French state-run power utility EDF and American conglomerate General Electric (GE) have signed strategic cooperation agreement with State-run Nuclear Power Corporation of India (NPCIL) to build for construction of 6 EPR (European Pressurized Reactors) type nuclear reactors of capacity 1,650 megawatt (MW) each at Jaitapur nuclear plant in Ratnagiri district, Maharashtra.
This strategic cooperation agreement is for long term partnership for construction of conventional island on each of 6 reactor units of Jaitapur nuclear plant. GE Power will design conventional island for the plant and supply its main components. EDF will supply EPR technology and will be responsible for building and coordinating industrial partners for this project. It will be responsible for engineering integration covering entire project (nuclear island, conventional island and auxiliary systems) and will provide all the requisite input data.

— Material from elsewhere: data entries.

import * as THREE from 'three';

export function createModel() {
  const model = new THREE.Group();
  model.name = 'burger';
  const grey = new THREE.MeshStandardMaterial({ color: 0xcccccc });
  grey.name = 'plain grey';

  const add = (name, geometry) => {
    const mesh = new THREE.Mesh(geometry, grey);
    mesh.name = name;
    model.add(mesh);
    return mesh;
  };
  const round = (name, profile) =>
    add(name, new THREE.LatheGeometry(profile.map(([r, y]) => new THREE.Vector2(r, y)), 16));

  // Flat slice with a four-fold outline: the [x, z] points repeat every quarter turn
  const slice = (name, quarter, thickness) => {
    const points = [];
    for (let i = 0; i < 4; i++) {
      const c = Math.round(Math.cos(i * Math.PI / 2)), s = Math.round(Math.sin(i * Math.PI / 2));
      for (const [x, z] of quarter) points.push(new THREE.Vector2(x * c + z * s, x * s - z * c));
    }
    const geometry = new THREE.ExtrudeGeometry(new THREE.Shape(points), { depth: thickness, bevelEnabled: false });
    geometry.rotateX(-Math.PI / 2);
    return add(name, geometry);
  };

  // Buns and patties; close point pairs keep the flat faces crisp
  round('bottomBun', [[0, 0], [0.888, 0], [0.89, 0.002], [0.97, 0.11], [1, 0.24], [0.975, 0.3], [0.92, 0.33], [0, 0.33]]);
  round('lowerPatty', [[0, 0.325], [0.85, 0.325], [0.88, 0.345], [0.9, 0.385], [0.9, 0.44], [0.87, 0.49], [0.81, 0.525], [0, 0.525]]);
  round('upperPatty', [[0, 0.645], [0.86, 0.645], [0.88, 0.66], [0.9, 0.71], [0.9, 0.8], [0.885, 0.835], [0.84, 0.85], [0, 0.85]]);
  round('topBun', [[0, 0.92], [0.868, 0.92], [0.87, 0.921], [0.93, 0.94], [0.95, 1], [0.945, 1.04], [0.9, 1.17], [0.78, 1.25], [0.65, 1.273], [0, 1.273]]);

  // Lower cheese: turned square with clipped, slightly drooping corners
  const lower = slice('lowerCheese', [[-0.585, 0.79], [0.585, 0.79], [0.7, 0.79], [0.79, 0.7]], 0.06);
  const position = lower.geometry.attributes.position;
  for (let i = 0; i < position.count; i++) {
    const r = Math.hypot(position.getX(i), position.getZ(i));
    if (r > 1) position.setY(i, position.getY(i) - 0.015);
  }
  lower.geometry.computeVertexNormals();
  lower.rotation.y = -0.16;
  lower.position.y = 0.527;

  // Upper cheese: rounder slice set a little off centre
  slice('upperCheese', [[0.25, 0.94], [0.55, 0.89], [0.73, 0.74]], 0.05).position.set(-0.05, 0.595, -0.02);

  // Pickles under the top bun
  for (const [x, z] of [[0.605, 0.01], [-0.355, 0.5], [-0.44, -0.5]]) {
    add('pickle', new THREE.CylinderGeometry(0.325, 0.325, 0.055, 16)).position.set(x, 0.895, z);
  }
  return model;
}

Jaitapur Nuclear Power Plant
It is proposed 9900 MW nuclear power project to come at Madban village of Ratnagiri district in Maharashtra (west coast of India). State-run Nuclear Power Corporation of India (NPCIL) is builder and operator of this plant. It will be built under Indo-France Civil Nuclear Deal signed in December 2010.
It will have 6 EPR designed and developed by Areva of France, each of 1650 MW, thus totalling 9900 MW. EPR is third generation pressurised water reactors (PWR). The estimated cost of this project was around US $15 billion (Rs. 1,000 billion). Consortium of French financial institutions will finance this project as a loan.
The layout of nuclear power plant comprises two major parts — nuclear island and conventional (turbine) island. The nuclear island is heart of nuclear power plant, while conventional (turbine) island houses key component which extracts thermal energy from pressurized steam and converts it into electrical energy.
On completion, Jaitapur power plant would be world’s largest nuclear power generating station by net electrical power rating. It will also play pivotal role in achieving Union Government’s ambitious target of 22,480 mw nuclear power generation capacity by 2031.
Tags: EDF • GE • India-US • Jaitapur nuclear plant • NPCIL